Work required: Take the line containing "# Flat roof floating just above the posts" in the listing below and copy it, along with every line after it, without alteration.

Input material:
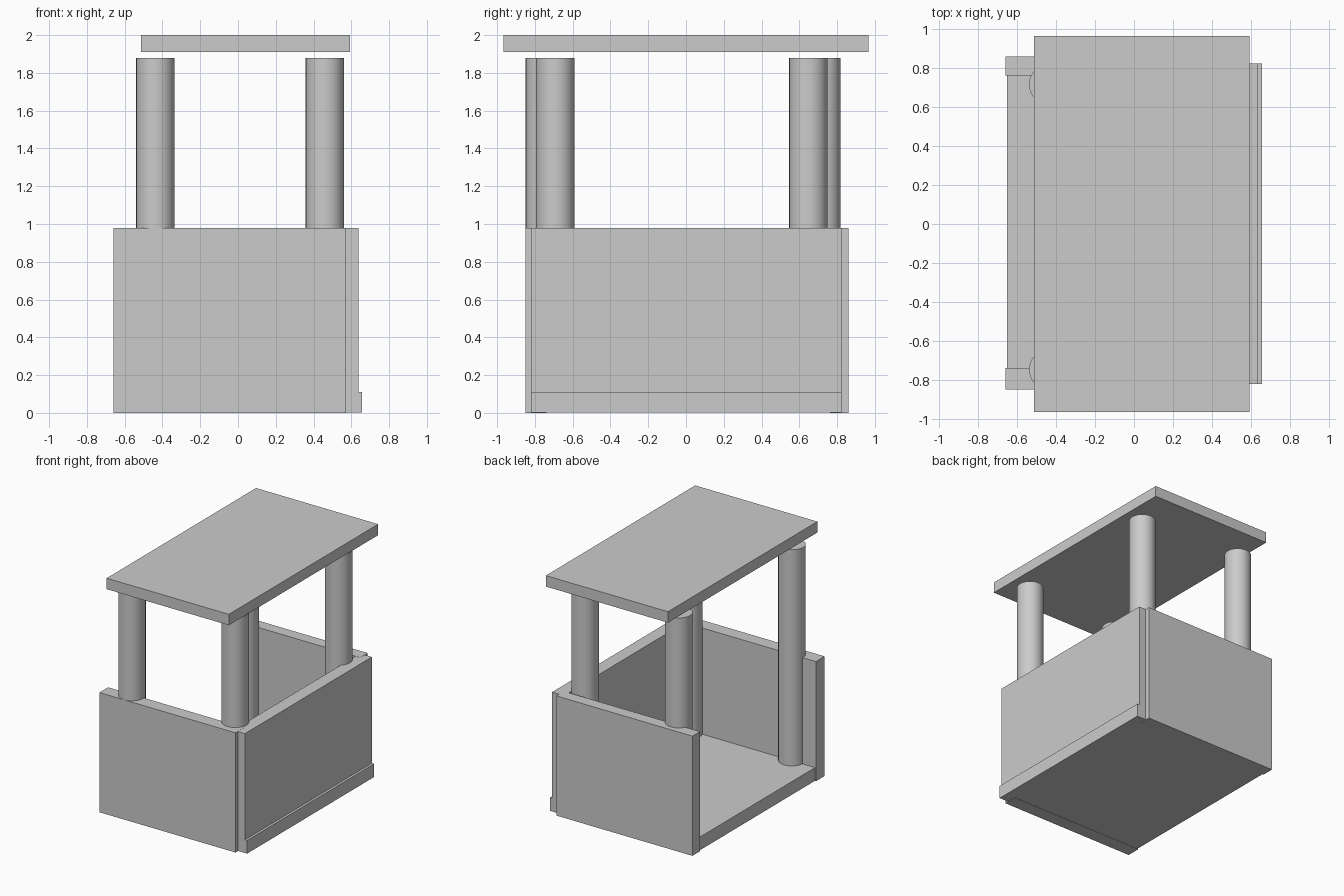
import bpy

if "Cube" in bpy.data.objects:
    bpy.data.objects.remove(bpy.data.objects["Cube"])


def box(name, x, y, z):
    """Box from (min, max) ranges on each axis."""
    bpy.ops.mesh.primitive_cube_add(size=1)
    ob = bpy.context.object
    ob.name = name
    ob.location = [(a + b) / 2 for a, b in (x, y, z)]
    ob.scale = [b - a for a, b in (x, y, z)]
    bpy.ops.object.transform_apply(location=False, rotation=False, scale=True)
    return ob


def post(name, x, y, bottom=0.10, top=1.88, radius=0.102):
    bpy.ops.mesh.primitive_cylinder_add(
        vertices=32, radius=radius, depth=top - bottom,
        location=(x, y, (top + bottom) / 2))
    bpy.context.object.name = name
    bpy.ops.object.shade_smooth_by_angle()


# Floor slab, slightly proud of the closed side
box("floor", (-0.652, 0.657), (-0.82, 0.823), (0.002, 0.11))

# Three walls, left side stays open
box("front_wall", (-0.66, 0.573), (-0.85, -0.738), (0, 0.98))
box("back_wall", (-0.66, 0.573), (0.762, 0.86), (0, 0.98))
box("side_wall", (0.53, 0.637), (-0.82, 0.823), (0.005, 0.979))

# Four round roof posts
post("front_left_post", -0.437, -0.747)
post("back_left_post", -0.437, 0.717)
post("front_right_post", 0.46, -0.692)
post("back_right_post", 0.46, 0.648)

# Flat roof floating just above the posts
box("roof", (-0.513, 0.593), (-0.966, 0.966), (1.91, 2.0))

Response for this exercise:
# Flat roof floating just above the posts
box("roof", (-0.513, 0.593), (-0.966, 0.966), (1.91, 2.0))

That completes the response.